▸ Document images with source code
▼▼▼

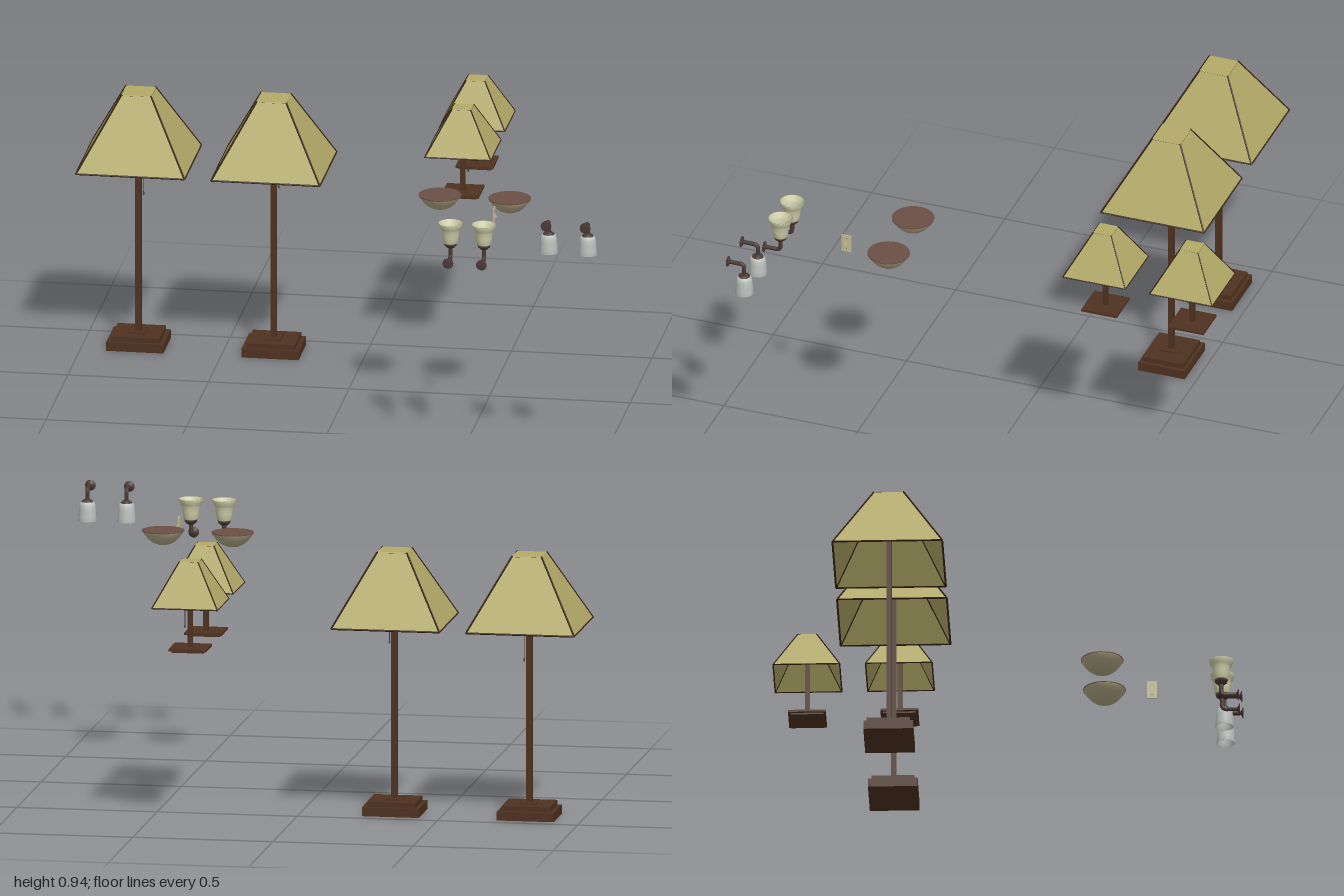
import * as THREE from 'three';

const mat = (color) => new THREE.MeshStandardMaterial({ color, side: THREE.DoubleSide });
const flat = (color) => new THREE.MeshStandardMaterial({ color, side: THREE.DoubleSide, flatShading: true });
const fabric = flat(0xb3aa68), wood = flat(0x4f3220), trim = flat(0x3a2818);
const bronze = mat(0x4a3a36), canopy = mat(0x6b4f45), bowlGlass = mat(0xb5aa88);
const creamGlass = mat(0xd0d0ac), greyGlass = mat(0xbcc2be), plateMat = mat(0xc4bf98);

function add(parent, name, geometry, material, x = 0, y = 0, z = 0) {
  const mesh = new THREE.Mesh(geometry, material);
  mesh.name = name;
  mesh.position.set(x, y, z);
  parent.add(mesh);
  return mesh;
}
const box = (w, h, d) => new THREE.BoxGeometry(w, h, d);
const lathe = (pts, seg = 28) => new THREE.LatheGeometry(pts.map(([r, y]) => new THREE.Vector2(r, y)), seg);

// Thin square bar between two points
function bar(parent, name, a, b, r, material) {
  const dir = b.clone().sub(a);
  const mesh = add(parent, name, new THREE.CylinderGeometry(r, r, dir.length(), 4), material);
  mesh.position.copy(a).add(b).multiplyScalar(0.5);
  mesh.quaternion.setFromUnitVectors(new THREE.Vector3(0, 1, 0), dir.normalize());
}

// Square tapered shade, open below, with dark strips along its edges
function shade(parent, y0, y1, bottom, top, r) {
  const g = new THREE.Group();
  g.name = 'shade';
  const panels = new THREE.CylinderGeometry(top * Math.SQRT2, bottom * Math.SQRT2, y1 - y0, 4, 1, true);
  panels.rotateY(Math.PI / 4);
  add(g, 'shadePanels', panels, fabric, 0, (y0 + y1) / 2, 0);
  add(g, 'shadeTop', box(top * 2, 0.002, top * 2), fabric, 0, y1 - 0.001, 0);
  const corner = (i, h, y) => new THREE.Vector3(
    [1, 1, -1, -1][i % 4] * h, y, [1, -1, -1, 1][i % 4] * h);
  for (let i = 0; i < 4; i++) {
    bar(g, 'shadeRib', corner(i, bottom, y0), corner(i, top, y1), r, trim);
    bar(g, 'shadeRim', corner(i, bottom, y0), corner(i + 1, bottom, y0), r, trim);
    bar(g, 'shadeTopRim', corner(i, top, y1 - r), corner(i + 1, top, y1 - r), r * 0.6, trim);
  }
  parent.add(g);
}

// Pull chain with a small weight
function chain(parent, x, y0, y1) {
  add(parent, 'pullChain', new THREE.CylinderGeometry(0.0013, 0.0013, y1 - y0, 6), bronze, x, (y0 + y1) / 2, 0);
  add(parent, 'chainWeight', new THREE.CylinderGeometry(0.002, 0.003, 0.014, 8), bronze, x, y0 + 0.007, 0);
}

// Bulb and socket hidden in the shade
function socket(parent, y, s) {
  add(parent, 'socket', new THREE.CylinderGeometry(0.018 * s, 0.014 * s, 0.04 * s, 12), bronze, 0, y, 0);
  add(parent, 'bulb', new THREE.SphereGeometry(0.022 * s, 14, 10), creamGlass, 0, y + 0.036 * s, 0);
}

function floorLamp(x, chainEnd) {
  const g = new THREE.Group();
  g.name = 'floorLamp';
  add(g, 'baseLower', box(0.203, 0.032, 0.175), wood, 0, 0.016, 0);
  add(g, 'baseUpper', box(0.172, 0.018, 0.152), wood, 0, 0.041, 0);
  add(g, 'poleFoot', box(0.06, 0.006, 0.07), wood, 0, 0.052, 0);
  add(g, 'pole', box(0.021, 0.75, 0.019), wood, 0, 0.42, 0);
  socket(g, 0.81, 1);
  shade(g, 0.685, 0.94, 0.193, 0.052, 0.0035);
  chain(g, 0.018, chainEnd, 0.8);
  g.position.set(x, 0, -0.372);
  return g;
}

function tableLamp(z) {
  const g = new THREE.Group();
  g.name = 'tableLamp';
  add(g, 'baseLower', box(0.115, 0.006, 0.115), wood, 0, 0.621, 0);
  add(g, 'baseUpper', box(0.133, 0.008, 0.133), wood, 0, 0.628, 0);
  add(g, 'pole', box(0.018, 0.22, 0.017), wood, 0, 0.74, 0);
  socket(g, 0.86, 0.7);
  shade(g, 0.785, 0.94, 0.117, 0.033, 0.0025);
  chain(g, 0.019, 0.7, 0.86);
  g.position.set(0.347, 0, z);
  return g;
}

// Shallow glass bowl under a round plate
function ceilingLight(x) {
  const g = new THREE.Group();
  g.name = 'ceilingLight';
  add(g, 'bowl', lathe([[0, 0.799], [0.02, 0.801], [0.038, 0.808], [0.052, 0.819],
    [0.062, 0.831], [0.07, 0.841], [0.074, 0.85]], 32), bowlGlass);
  add(g, 'ceilingPlate', new THREE.CylinderGeometry(0.075, 0.075, 0.003, 32), canopy, 0, 0.8505, 0);
  g.position.set(x, 0, 0.337);
  return g;
}

// Wall plate and bent arm; dir is +1 when the arm turns up, -1 when it turns down
function wallArm(g, y, dir, reach) {
  const plate = lathe([[0, 0.012], [0.007, 0.01], [0.012, 0.005], [0.019, 0.003], [0.019, 0], [0, 0]], 20);
  plate.rotateX(-Math.PI / 2);
  add(g, 'wallPlate', plate, bronze, 0, y, 0.062);
  const path = new THREE.CurvePath();
  const v = (py, pz) => new THREE.Vector3(0, py, pz);
  path.add(new THREE.LineCurve3(v(y, 0.06), v(y, 0.016)));
  path.add(new THREE.QuadraticBezierCurve3(v(y, 0.016), v(y, 0), v(y + dir * 0.016, 0)));
  path.add(new THREE.LineCurve3(v(y + dir * 0.016, 0), v(y + dir * reach, 0)));
  add(g, 'arm', new THREE.TubeGeometry(path, 24, 0.0075, 10), bronze);
}

// Sconce with its flared glass opening upward
function upSconce(x) {
  const g = new THREE.Group();
  g.name = 'upSconce';
  wallArm(g, 0.758, 1, 0.05);
  add(g, 'cup', lathe([[0, 0.797], [0.012, 0.798], [0.021, 0.806], [0.024, 0.815], [0, 0.818]], 20), bronze);
  add(g, 'glassShade', lathe([[0.02, 0.812], [0.026, 0.818], [0.029, 0.84], [0.032, 0.862],
    [0.036, 0.868], [0.04, 0.878], [0.044, 0.889], [0.041, 0.889], [0.034, 0.87], [0.029, 0.862], [0.025, 0.82]]), creamGlass);
  add(g, 'bulb', new THREE.SphereGeometry(0.02, 16, 12), greyGlass, 0, 0.845, 0);
  g.position.set(x, 0, 0.752);
  return g;
}

// Sconce with its bell glass hanging down
function downSconce(x) {
  const g = new THREE.Group();
  g.name = 'downSconce';
  wallArm(g, 0.914, -1, 0.05);
  add(g, 'cap', lathe([[0, 0.876], [0.012, 0.875], [0.02, 0.868], [0.022, 0.86], [0, 0.858]], 20), bronze);
  add(g, 'glassShade', lathe([[0.016, 0.868], [0.024, 0.864], [0.028, 0.855], [0.03, 0.84],
    [0.031, 0.815], [0.033, 0.798], [0.03, 0.798], [0.028, 0.82], [0.025, 0.855]]), greyGlass);
  add(g, 'bulb', new THREE.SphereGeometry(0.018, 16, 12), creamGlass, 0, 0.835, 0);
  g.position.set(x, 0, 0.752);
  return g;
}

// Thin upright plate with a small toggle
function wallSwitch() {
  const g = new THREE.Group();
  g.name = 'wallSwitch';
  add(g, 'switchPlate', box(0.004, 0.066, 0.036), plateMat);
  add(g, 'toggle', box(0.008, 0.012, 0.005), plateMat, 0.004, 0.002, 0).rotation.z = 0.4;
  for (const y of [-0.02, 0.02]) {
    add(g, 'screw', new THREE.CylinderGeometry(0.0016, 0.0016, 0.005, 8), bronze, 0, y, 0).rotation.z = Math.PI / 2;
  }
  g.position.set(0.595, 0.837, 0.505);
  return g;
}

export function createModel() {
  const model = new THREE.Group();
  model.name = 'lampSet';
  model.add(floorLamp(-0.806, 0.555), floorLamp(-0.325, 0.605));
  for (const z of [-0.698, -0.373]) model.add(tableLamp(z));
  for (const x of [0.376, 0.624]) model.add(ceilingLight(x));
  for (const x of [0.478, 0.597]) model.add(upSconce(x));
  for (const x of [0.827, 0.966]) model.add(downSconce(x));
  model.add(wallSwitch());
  return model;
}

▲▲▲

▸ Task
Among the lines above, repeat exactly those from the line with "const bronze = mat(0x4a3a36), canopy" to the line with "g.name = 'shade';", counting both ends.

▸ Answer section
const bronze = mat(0x4a3a36), canopy = mat(0x6b4f45), bowlGlass = mat(0xb5aa88);
const creamGlass = mat(0xd0d0ac), greyGlass = mat(0xbcc2be), plateMat = mat(0xc4bf98);

function add(parent, name, geometry, material, x = 0, y = 0, z = 0) {
  const mesh = new THREE.Mesh(geometry, material);
  mesh.name = name;
  mesh.position.set(x, y, z);
  parent.add(mesh);
  return mesh;
}
const box = (w, h, d) => new THREE.BoxGeometry(w, h, d);
const lathe = (pts, seg = 28) => new THREE.LatheGeometry(pts.map(([r, y]) => new THREE.Vector2(r, y)), seg);

// Thin square bar between two points
function bar(parent, name, a, b, r, material) {
  const dir = b.clone().sub(a);
  const mesh = add(parent, name, new THREE.CylinderGeometry(r, r, dir.length(), 4), material);
  mesh.position.copy(a).add(b).multiplyScalar(0.5);
  mesh.quaternion.setFromUnitVectors(new THREE.Vector3(0, 1, 0), dir.normalize());
}

// Square tapered shade, open below, with dark strips along its edges
function shade(parent, y0, y1, bottom, top, r) {
  const g = new THREE.Group();
  g.name = 'shade';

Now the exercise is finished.